*I wish there had been more development of Julian. He played a big part in the story, but was the least explored.
*I wish the ending had not been so "happily ever after". There were pat resolutions on all fronts and this is not how things would have worked out.
*I listened to this as an audiobook, and the voice of August was horrendous. I almost gave up in the first ten minutes because it was so bad. Another reviewer describes the voice as sounding like "a slightly retarded Marge Simpson" and I completely agree.
*The cover! Is it meant to be slightly disturbing without too much attention to detail? It's certainly not a depiction of August with one eye and the presence of ears! It may seem like a silly detail, but covers are important to me, and I think think this book deserved a far better cover.
Overall, 3 stars for a book that takes an overly simplistic approach (even for middle grade readers) to a very complex subject.
When a book is this original, this heartfelt, this inspiring, this real, I find myself babbling in clich??: Wonder is truly wondrous.
Auggie Pullman is 10. He???s about to start fifth grade after being homeschooled, and he???s more than a little nervous: ???I know I???m not an ordinary ten-year-old kid. I mean, sure, I do ordinary things. ??? And I feel ordinary. Inside. But I know ordinary kids don???t make other ordinary kids run away screaming in playgrounds. I know ordinary kids don???t get stared at wherever they go.??? Born with a genetic facial deformity, Auggie has survived 27 operations since he was born. ???I won???t describe what I look like. Whatever you???re thinking, it???s probably worse.???
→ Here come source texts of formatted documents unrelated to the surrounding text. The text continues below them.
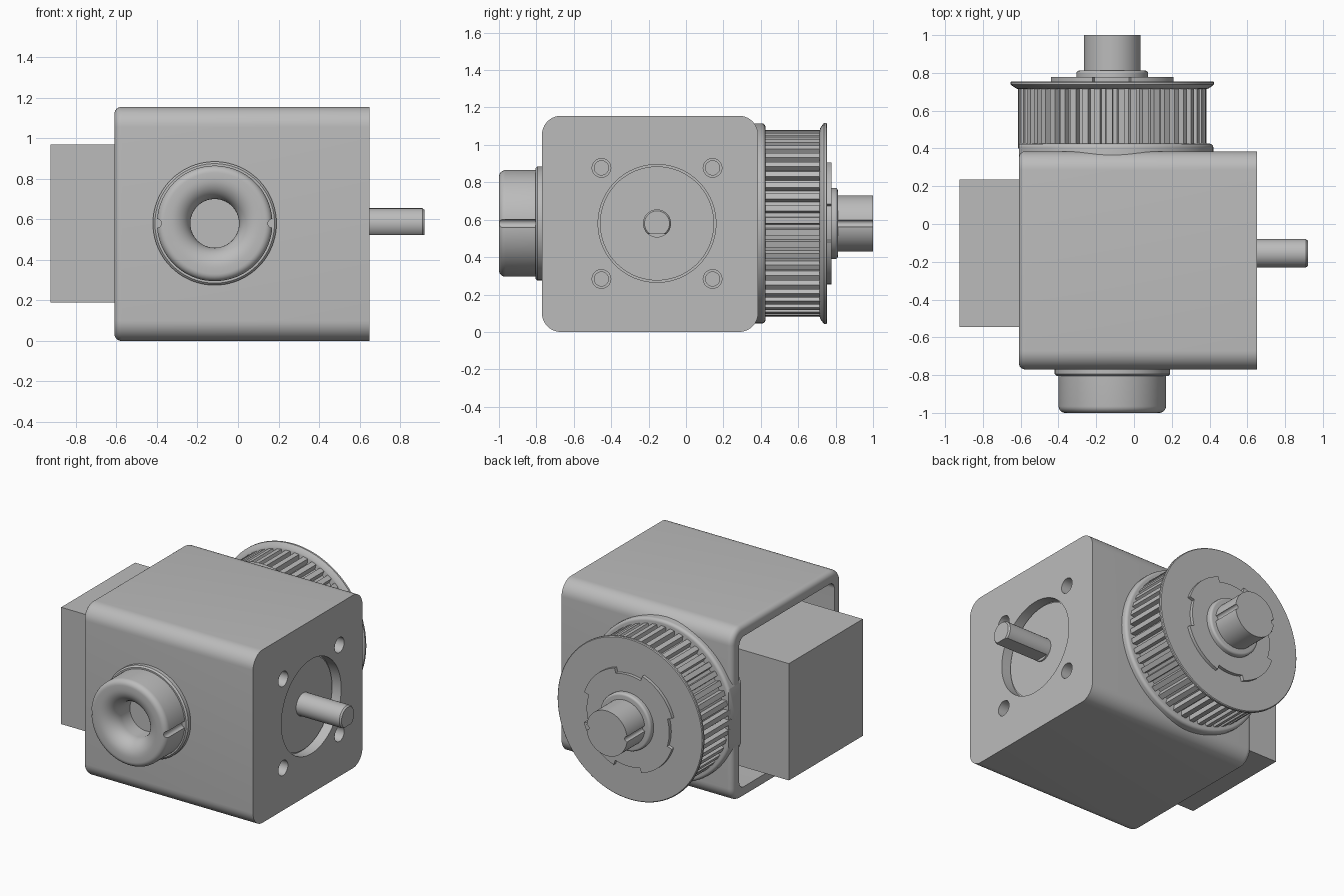
import bpy, bmesh
from math import sin, cos, pi, radians
from mathutils import Matrix, Vector

cube = bpy.data.objects.get("Cube")
if cube:
    bpy.data.objects.remove(cube, do_unlink=True)

grey = bpy.data.materials.new("machined grey")
grey.use_nodes = True
grey.diffuse_color = (0.5, 0.5, 0.5, 1)
grey.node_tree.nodes["Principled BSDF"].inputs["Base Color"].default_value = (0.5, 0.5, 0.5, 1)

HUB = Vector((-0.115, 0, 0.58))      # axis of dial and pulley, along y
MOTOR = Vector((0, -0.155, 0.58))    # axis of motor, along x


def loft(name, rings):
    """Solid skin through equal-length rings, capped at both ends."""
    bm = bmesh.new()
    rows = [[bm.verts.new(p) for p in ring] for ring in rings]
    n = len(rows[0])
    for a, b in zip(rows, rows[1:]):
        for i in range(n):
            bm.faces.new((a[i], a[(i + 1) % n], b[(i + 1) % n], b[i]))
    bm.faces.new(rows[0])
    bm.faces.new(rows[-1])
    bmesh.ops.recalc_face_normals(bm, faces=bm.faces)
    mesh = bpy.data.meshes.new(name)
    bm.to_mesh(mesh)
    bm.free()
    mesh.materials.append(grey)
    ob = bpy.data.objects.new(name, mesh)
    bpy.context.collection.objects.link(ob)
    return ob


def turned(name, profile, centre=HUB, axis="y", n=80):
    """Lathe a (radius, position) profile round the given axis."""
    rings = []
    for r, d in profile:
        ring = []
        for i in range(n):
            u, v = r * cos(2 * pi * i / n), r * sin(2 * pi * i / n)
            ring.append(centre + Vector((u, d, v) if axis == "y" else (d, u, v)))
        rings.append(ring)
    return loft(name, rings)


def rod(name, r, start, end, centre=HUB, axis="y", n=80):
    return turned(name, [(r, start), (r, end)], centre, axis, n)


def polar_prism(name, outline, start, end):
    """Extrude (angle, radius) points along y."""
    return loft(name, [[HUB + Vector((r * cos(a), y, r * sin(a))) for a, r in outline]
                       for y in (start, end)])


def box(name, lo, hi):
    (x0, y0, z0), (x1, y1, z1) = lo, hi
    return loft(name, [[(x, y0, z0), (x, y1, z0), (x, y1, z1), (x, y0, z1)] for x in (x0, x1)])


def arc(cx, cy, r, a0, a1, n=10):
    return [(cx + r * cos(radians(a0 + (a1 - a0) * i / n)),
             cy + r * sin(radians(a0 + (a1 - a0) * i / n))) for i in range(n + 1)]


def boolean(ob, cutters, operation="DIFFERENCE"):
    for c in cutters:
        m = ob.modifiers.new("cut", "BOOLEAN")
        m.operation, m.object, m.solver = operation, c, "EXACT"
        c.hide_render = True
        with bpy.context.temp_override(object=ob, active_object=ob):
            bpy.ops.object.modifier_apply(modifier=m.name)
        bpy.data.objects.remove(c, do_unlink=True)


def rounded_ring(x, inset, r):
    """Rounded rectangle of the housing section at position x."""
    y0, y1, z0, z1 = -0.77 + inset, 0.385 - inset, inset, 1.155 - inset
    pts = (arc(y1 - r, z1 - r, r, 0, 90) + arc(y0 + r, z1 - r, r, 90, 180)
           + arc(y0 + r, z0 + r, r, 180, 270) + arc(y1 - r, z0 + r, r, 270, 360))
    return [(x, y, z) for y, z in pts]


# Housing: a cup open at the motor end, with a rounded rim
lip = 0.035
rim = [rounded_ring(-0.61 + lip - lip * sin(t * pi / 12), lip - lip * cos(t * pi / 12),
                    0.1 - lip + lip * cos(t * pi / 12)) for t in range(6, -1, -1)]
housing = loft("housing", [rounded_ring(0.58, 0.075, 0.05), rounded_ring(-0.61, 0.075, 0.05)]
               + rim + [rounded_ring(0.65, 0, 0.1)])
corners = [MOTOR + Vector((0, sy * 0.297, sz * 0.297)) for sy in (-1, 1) for sz in (-1, 1)]
boolean(housing, [rod("pilot_cutter", 0.315, 0.5, 0.7, MOTOR, "x")]
        + [rod("screw_cutter", 0.05, 0.5, 0.7, c, "x", 32) for c in corners])

# Motor with pilot boss, threaded holes and flatted shaft
motor = box("motor_body", (-0.925, -0.545, 0.19), (0.578, 0.235, 0.97))
boolean(motor, [rod("thread_cutter", 0.038, 0.48, 0.7, c, "x", 32) for c in corners])
rod("motor_pilot", 0.305, 0.55, 0.59, MOTOR, "x")
shaft = turned("motor_shaft", [(0.075, 0.55), (0.075, 0.91), (0.067, 0.92)], MOTOR, "x", 48)
boolean(shaft, [box("flat_cutter", (0.6, -0.3, 0.4), (1, 0, 0.523))])


def side_grooves(r, radius, start, end):
    return [rod("groove_cutter", r, start, end, HUB + Vector((s * radius, 0, 0)), "y", 20)
            for s in (-1, 1)]


# Front dial: base ring and knob with a flared bore
turned("dial_ring", [(0.16, -0.7), (0.305, -0.7), (0.305, -0.795), (0.295, -0.805), (0.16, -0.805)])
dial = turned("dial", [(0.12, -0.78)] + arc(0.22, -0.9, 0.1, 180, 270)
              + arc(0.25, -0.965, 0.035, 270, 360, 6) + [(0.285, -0.75)])
boolean(dial, side_grooves(0.022, 0.285, -1.1, -0.8))

# Toothed pulley between two guide flanges
inner = turned("inner_flange", [(0.535, 0.29)] + arc(0.515, 0.405, 0.02, 0, 90, 6))
boolean(inner, [box("flange_trim", (-0.61, 0.1, -0.5), (1, 0.6, 1.5))], "INTERSECT")
teeth = 48
step = 2 * pi / teeth
polar_prism("pulley_teeth", [((i + f) * step, r) for i in range(teeth) for f, r in
                             ((0, 0.5), (0.5, 0.5), (0.58, 0.465), (0.92, 0.465))], 0.4, 0.73)
turned("outer_flange", [(0.5, 0.715), (0.51, 0.718), (0.525, 0.728), (0.538, 0.738),
                        (0.538, 0.75), (0.533, 0.755)])

# Retaining disc with four notches, hub and output shaft
outline = []
for k in range(4):
    for a0, a1, r in ((0, 55, 0.34), (55, 90, 0.305)):
        outline += [(radians(k * 90 + 18 + a0 + (a1 - a0) * i / 10), r) for i in range(11)]
polar_prism("retaining_disc", outline, 0.74, 0.777)
turned("output_hub", [(0.19, 0.74)] + arc(0.175, 0.797, 0.015, 0, 90, 5))
output = rod("output_shaft", 0.15, 0.75, 1.0)
boolean(output, side_grooves(0.018, 0.15, 0.78, 1.1))

# Smooth round surfaces while keeping crisp edges
bpy.ops.object.select_all(action="DESELECT")
for ob in bpy.context.scene.objects:
    if ob.type == "MESH":
        ob.select_set(True)
        bpy.context.view_layer.objects.active = ob
bpy.ops.object.shade_smooth_by_angle(angle=radians(30))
In a world where being even a little different can cause a lot of heartbreak, Auggie???s entry into a New York City private middle school is a shocker ??? for both him and everyone around him. Wonder follows Auggie through his public debut as he navigates beyond his comfort zone, finding new friends and allies, experiencing an independence he (nor his family) dreamed of, and learning who to trust and who to let go. [The NON-Wonder Award, by the way, unquestionably goes to a wealthy parent (who is vice president of the school board, no less) who Photoshops Auggie out of the class picture and even shares it with other parents!]
R.J. Palacio enhances Auggie???s story with multiple points of view ??? his friends, his sister, his sister???s new boyfriend, his sister???s ex-best friend even! ??? to create a richly detailed, utterly believable record of one extraordinary boy???s one unforgettable year. Note to parents: don???t read (or listen, as I did ??? so convincingly narrated by Diana Steele, Nick Podehl, and Kate Rudd) in crowded places, unless you???re okay with being an exhibitionist (pack Kleenex!).
The end during the principal's speech & the woods scene are two moments that I sat perfectly still for so I wouldn't miss a word.
The principal's speech.
Yes. I started listening with my children but couldnt wait for them. I listened without them and finished in 2 days. It's beautiful.
I bought the book for friends as well.
There are no listener reviews for this title yet.
Report Inappropriate Content